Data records
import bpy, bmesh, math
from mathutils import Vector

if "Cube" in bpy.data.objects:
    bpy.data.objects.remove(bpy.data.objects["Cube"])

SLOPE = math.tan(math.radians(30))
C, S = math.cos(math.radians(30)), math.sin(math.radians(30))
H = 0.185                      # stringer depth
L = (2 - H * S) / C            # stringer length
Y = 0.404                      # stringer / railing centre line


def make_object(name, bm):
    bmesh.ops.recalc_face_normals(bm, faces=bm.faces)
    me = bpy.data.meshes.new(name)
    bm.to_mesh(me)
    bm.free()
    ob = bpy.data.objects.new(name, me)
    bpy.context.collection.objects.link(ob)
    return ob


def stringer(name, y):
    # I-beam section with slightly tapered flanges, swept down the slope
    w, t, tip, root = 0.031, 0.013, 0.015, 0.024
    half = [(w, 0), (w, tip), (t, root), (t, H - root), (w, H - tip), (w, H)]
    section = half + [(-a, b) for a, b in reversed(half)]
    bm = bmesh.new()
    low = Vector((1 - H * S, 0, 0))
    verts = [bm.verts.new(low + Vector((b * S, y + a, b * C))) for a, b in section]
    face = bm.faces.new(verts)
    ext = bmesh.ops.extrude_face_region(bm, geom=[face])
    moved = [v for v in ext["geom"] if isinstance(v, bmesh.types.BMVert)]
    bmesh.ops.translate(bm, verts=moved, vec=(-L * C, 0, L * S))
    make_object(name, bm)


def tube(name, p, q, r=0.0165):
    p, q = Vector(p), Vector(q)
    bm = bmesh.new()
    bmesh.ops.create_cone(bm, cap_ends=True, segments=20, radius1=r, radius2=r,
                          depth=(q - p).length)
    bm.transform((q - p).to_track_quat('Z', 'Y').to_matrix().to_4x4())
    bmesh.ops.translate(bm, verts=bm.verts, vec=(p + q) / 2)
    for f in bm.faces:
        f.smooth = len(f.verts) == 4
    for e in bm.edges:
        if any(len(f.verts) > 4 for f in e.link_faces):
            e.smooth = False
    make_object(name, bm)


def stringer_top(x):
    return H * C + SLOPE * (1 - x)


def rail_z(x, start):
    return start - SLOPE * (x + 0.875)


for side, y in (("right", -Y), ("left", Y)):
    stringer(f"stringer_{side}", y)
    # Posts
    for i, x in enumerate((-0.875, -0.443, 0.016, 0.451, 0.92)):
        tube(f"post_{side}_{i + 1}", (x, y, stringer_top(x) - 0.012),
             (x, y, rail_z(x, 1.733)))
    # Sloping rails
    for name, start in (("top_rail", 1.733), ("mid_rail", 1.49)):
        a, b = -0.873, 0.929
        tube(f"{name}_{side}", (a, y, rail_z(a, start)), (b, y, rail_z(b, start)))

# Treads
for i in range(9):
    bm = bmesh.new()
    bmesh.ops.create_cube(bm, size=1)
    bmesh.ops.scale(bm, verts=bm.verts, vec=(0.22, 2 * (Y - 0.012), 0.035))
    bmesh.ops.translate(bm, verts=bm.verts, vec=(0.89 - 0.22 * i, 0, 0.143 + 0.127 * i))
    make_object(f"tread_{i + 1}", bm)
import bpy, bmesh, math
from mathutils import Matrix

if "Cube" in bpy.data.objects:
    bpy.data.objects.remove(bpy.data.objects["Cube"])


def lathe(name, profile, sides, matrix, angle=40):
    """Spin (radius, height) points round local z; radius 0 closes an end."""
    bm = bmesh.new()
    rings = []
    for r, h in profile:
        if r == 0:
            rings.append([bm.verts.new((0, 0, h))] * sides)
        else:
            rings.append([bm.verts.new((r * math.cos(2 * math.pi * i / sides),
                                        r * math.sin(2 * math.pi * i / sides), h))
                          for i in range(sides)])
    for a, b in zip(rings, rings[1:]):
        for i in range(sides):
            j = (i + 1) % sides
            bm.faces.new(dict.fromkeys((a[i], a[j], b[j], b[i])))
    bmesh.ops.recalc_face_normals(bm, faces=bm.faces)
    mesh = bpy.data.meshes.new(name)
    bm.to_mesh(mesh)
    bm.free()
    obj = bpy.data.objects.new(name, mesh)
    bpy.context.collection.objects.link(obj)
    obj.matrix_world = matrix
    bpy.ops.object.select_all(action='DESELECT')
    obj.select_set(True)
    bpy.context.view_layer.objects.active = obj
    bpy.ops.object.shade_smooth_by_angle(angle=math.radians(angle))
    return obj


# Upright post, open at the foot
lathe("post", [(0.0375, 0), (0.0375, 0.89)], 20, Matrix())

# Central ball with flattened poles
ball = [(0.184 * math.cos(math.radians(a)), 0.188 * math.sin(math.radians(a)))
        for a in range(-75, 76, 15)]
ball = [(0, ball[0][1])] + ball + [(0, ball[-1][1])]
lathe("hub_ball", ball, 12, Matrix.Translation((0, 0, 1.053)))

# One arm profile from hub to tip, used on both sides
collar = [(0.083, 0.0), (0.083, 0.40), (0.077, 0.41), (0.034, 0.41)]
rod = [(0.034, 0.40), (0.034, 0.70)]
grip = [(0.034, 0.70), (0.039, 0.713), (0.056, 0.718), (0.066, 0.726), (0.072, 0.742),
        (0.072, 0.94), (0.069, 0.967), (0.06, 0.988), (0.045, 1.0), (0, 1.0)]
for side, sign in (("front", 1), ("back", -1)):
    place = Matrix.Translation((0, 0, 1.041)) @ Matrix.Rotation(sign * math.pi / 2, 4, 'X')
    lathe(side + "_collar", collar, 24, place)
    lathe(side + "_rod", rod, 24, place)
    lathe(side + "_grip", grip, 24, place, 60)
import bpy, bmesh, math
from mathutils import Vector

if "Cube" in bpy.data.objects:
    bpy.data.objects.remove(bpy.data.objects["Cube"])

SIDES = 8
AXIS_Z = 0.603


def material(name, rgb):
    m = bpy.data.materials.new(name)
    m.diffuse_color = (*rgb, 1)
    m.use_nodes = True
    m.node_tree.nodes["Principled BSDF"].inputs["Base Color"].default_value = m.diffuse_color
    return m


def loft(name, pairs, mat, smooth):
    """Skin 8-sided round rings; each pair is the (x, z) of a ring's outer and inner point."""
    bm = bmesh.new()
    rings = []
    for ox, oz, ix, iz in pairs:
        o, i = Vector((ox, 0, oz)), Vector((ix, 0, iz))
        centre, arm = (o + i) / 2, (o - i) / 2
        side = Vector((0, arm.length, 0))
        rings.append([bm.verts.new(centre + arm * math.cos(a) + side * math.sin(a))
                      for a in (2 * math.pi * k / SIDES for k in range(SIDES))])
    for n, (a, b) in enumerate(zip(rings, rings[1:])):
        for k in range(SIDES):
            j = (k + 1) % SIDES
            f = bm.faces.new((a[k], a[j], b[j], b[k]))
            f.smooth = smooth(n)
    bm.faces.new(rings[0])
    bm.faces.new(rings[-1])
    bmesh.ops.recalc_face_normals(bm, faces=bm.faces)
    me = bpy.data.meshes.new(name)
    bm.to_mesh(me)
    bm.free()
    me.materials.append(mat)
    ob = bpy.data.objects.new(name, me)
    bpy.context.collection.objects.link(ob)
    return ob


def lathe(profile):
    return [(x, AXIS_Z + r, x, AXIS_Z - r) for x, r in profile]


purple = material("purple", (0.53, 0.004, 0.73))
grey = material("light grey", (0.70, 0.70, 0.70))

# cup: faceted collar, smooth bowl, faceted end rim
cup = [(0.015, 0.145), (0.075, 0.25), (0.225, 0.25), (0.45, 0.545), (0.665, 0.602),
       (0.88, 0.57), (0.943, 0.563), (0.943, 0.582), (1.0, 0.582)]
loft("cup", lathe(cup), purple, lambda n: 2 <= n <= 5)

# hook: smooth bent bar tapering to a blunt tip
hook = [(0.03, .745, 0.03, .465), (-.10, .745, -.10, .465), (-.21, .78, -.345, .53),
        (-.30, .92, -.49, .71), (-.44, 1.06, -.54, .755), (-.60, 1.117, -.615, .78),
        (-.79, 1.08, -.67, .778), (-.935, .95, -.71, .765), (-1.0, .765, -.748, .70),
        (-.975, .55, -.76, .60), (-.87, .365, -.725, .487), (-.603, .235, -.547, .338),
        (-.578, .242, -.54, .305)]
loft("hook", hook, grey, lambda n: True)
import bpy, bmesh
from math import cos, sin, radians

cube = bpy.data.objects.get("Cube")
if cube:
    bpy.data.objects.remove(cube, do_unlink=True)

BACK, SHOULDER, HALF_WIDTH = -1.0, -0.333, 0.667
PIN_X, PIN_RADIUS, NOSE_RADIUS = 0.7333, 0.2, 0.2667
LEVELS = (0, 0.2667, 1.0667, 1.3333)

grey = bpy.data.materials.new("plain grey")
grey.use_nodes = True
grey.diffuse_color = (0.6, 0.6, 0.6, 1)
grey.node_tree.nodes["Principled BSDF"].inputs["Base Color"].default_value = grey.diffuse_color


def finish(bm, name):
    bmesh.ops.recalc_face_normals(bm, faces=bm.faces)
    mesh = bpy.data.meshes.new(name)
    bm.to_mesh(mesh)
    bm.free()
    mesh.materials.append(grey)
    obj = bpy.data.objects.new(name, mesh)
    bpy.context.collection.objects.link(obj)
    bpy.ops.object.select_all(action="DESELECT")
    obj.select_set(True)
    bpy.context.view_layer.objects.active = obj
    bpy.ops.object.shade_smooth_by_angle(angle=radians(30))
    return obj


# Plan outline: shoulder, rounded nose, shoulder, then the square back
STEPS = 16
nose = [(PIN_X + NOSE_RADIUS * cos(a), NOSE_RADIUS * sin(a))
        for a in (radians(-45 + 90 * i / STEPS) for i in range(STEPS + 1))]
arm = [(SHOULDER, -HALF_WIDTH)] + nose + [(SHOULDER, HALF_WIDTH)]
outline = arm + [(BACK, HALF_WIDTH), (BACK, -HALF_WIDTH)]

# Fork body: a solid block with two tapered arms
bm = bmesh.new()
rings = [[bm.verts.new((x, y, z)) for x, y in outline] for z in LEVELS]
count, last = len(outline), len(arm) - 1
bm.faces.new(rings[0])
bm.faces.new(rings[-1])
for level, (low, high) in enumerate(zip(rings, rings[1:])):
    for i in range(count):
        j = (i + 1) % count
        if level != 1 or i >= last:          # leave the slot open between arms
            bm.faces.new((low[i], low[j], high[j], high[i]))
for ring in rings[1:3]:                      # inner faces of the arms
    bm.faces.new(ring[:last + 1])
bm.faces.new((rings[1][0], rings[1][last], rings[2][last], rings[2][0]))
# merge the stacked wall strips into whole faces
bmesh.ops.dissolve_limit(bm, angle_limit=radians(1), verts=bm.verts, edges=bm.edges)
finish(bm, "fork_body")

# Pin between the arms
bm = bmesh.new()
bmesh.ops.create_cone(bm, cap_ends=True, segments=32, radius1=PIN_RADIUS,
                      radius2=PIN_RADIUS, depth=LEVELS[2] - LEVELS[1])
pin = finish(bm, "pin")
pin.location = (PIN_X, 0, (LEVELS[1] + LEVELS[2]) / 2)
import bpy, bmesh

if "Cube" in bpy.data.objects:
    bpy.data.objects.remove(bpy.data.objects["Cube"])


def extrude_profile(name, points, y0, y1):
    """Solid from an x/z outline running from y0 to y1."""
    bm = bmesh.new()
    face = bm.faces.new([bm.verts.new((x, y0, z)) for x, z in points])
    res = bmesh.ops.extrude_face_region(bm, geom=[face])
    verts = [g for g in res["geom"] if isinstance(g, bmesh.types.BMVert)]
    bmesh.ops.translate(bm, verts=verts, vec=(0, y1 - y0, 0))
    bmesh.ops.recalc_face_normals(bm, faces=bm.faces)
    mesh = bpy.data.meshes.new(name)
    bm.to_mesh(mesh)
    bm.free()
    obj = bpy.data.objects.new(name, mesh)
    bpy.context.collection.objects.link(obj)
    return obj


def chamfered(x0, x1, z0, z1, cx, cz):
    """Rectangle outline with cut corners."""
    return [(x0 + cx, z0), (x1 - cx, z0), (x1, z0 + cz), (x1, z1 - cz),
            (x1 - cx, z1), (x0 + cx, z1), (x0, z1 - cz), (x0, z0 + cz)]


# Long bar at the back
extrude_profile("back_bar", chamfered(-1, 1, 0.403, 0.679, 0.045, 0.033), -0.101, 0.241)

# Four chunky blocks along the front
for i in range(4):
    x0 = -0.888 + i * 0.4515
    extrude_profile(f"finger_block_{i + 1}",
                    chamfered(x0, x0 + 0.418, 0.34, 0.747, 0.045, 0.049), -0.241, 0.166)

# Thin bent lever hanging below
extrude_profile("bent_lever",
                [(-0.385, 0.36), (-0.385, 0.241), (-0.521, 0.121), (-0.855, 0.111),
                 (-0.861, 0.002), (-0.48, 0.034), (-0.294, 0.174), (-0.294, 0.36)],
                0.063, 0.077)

* [What to work on]:
Out of the data above, return each line where the word "centre" can be found.

* [Solution to this problem]:
Y = 0.404                      # stringer / railing centre line
        centre, arm = (o + i) / 2, (o - i) / 2
        rings.append([bm.verts.new(centre + arm * math.cos(a) + side * math.sin(a))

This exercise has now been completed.